• _Work to be completed_
Of the records that follow, copy only the lines from the line containing "bm.faces.new((low[i], low[j], high[j], high[i]))" to the line containing "normal=Vector((1, 0, 0)))", both included, exactly as written.

• _The data_
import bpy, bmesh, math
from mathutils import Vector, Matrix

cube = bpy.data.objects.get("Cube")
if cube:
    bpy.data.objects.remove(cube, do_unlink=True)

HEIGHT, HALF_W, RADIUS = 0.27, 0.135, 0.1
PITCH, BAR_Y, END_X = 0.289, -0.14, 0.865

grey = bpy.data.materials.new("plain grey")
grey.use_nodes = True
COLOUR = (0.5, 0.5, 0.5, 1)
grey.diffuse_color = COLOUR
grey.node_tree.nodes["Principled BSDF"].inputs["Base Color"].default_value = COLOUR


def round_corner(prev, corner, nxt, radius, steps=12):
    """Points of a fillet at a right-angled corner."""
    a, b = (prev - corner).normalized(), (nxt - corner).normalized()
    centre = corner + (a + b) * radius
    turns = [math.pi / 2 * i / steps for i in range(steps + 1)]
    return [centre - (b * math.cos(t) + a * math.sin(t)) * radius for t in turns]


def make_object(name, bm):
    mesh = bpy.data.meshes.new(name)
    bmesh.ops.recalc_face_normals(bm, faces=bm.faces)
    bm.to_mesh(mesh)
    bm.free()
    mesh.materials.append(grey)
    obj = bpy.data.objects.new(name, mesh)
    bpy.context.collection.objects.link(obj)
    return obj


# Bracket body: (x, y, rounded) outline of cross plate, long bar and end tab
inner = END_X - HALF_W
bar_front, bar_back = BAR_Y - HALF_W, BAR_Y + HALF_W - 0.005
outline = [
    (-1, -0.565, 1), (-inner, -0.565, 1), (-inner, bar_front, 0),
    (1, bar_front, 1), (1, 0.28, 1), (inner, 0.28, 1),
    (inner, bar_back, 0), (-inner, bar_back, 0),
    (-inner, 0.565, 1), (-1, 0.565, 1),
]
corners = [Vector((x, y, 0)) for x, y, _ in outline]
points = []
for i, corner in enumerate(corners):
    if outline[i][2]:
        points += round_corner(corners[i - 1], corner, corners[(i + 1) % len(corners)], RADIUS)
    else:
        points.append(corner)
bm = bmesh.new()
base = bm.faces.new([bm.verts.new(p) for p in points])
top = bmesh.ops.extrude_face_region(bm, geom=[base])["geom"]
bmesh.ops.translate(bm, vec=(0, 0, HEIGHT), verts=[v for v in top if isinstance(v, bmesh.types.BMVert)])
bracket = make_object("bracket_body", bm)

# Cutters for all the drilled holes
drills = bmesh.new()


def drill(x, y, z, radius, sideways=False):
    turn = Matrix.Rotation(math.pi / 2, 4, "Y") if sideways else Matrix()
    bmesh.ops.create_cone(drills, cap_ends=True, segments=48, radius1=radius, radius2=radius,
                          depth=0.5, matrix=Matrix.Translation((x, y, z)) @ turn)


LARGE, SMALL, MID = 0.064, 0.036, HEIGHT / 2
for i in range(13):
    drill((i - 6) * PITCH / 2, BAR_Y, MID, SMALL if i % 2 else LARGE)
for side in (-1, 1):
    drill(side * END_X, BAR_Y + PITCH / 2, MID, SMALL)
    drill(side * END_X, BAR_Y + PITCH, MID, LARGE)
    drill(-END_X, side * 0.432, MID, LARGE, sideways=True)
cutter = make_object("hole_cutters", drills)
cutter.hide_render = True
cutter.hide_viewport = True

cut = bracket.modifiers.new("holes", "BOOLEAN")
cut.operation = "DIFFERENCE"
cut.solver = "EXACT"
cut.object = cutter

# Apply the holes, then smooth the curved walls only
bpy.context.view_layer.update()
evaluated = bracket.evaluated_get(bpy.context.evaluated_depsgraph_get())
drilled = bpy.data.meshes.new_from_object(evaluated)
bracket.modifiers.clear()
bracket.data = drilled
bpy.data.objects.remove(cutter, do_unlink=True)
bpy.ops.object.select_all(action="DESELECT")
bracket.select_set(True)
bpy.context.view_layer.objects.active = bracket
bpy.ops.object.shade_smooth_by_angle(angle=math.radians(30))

...

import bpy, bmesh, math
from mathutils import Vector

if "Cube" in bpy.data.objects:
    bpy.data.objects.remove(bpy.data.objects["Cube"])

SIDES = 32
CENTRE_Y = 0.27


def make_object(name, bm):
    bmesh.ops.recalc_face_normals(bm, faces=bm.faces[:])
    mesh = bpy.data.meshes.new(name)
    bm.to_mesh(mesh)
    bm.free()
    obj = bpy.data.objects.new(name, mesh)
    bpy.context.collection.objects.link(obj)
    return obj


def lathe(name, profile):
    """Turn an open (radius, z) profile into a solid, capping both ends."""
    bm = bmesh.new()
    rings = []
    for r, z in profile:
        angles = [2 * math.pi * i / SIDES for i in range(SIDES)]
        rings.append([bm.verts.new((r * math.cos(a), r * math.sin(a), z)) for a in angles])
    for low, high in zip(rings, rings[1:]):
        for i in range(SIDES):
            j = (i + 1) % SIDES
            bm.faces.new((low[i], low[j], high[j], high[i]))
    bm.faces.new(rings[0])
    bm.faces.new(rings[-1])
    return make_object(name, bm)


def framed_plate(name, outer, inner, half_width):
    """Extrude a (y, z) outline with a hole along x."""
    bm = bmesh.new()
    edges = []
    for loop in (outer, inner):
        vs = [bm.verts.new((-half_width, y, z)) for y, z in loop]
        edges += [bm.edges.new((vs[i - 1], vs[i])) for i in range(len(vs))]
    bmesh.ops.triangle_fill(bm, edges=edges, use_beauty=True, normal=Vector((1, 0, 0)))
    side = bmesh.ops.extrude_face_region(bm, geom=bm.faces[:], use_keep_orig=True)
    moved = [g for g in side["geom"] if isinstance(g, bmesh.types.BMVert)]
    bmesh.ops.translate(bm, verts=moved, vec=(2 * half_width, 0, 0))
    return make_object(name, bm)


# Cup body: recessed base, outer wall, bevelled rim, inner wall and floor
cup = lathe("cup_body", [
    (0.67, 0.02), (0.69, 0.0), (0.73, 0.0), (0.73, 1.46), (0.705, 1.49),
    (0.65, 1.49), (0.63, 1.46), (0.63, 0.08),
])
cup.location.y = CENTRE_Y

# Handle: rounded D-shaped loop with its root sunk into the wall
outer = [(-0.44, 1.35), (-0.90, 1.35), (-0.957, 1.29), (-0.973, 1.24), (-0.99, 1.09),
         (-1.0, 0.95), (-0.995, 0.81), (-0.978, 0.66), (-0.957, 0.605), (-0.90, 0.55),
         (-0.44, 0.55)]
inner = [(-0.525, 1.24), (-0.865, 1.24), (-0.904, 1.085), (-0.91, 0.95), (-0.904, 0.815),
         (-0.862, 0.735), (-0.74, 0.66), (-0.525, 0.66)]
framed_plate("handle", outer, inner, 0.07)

• _Written solution_
            bm.faces.new((low[i], low[j], high[j], high[i]))
    bm.faces.new(rings[0])
    bm.faces.new(rings[-1])
    return make_object(name, bm)


def framed_plate(name, outer, inner, half_width):
    """Extrude a (y, z) outline with a hole along x."""
    bm = bmesh.new()
    edges = []
    for loop in (outer, inner):
        vs = [bm.verts.new((-half_width, y, z)) for y, z in loop]
        edges += [bm.edges.new((vs[i - 1], vs[i])) for i in range(len(vs))]
    bmesh.ops.triangle_fill(bm, edges=edges, use_beauty=True, normal=Vector((1, 0, 0)))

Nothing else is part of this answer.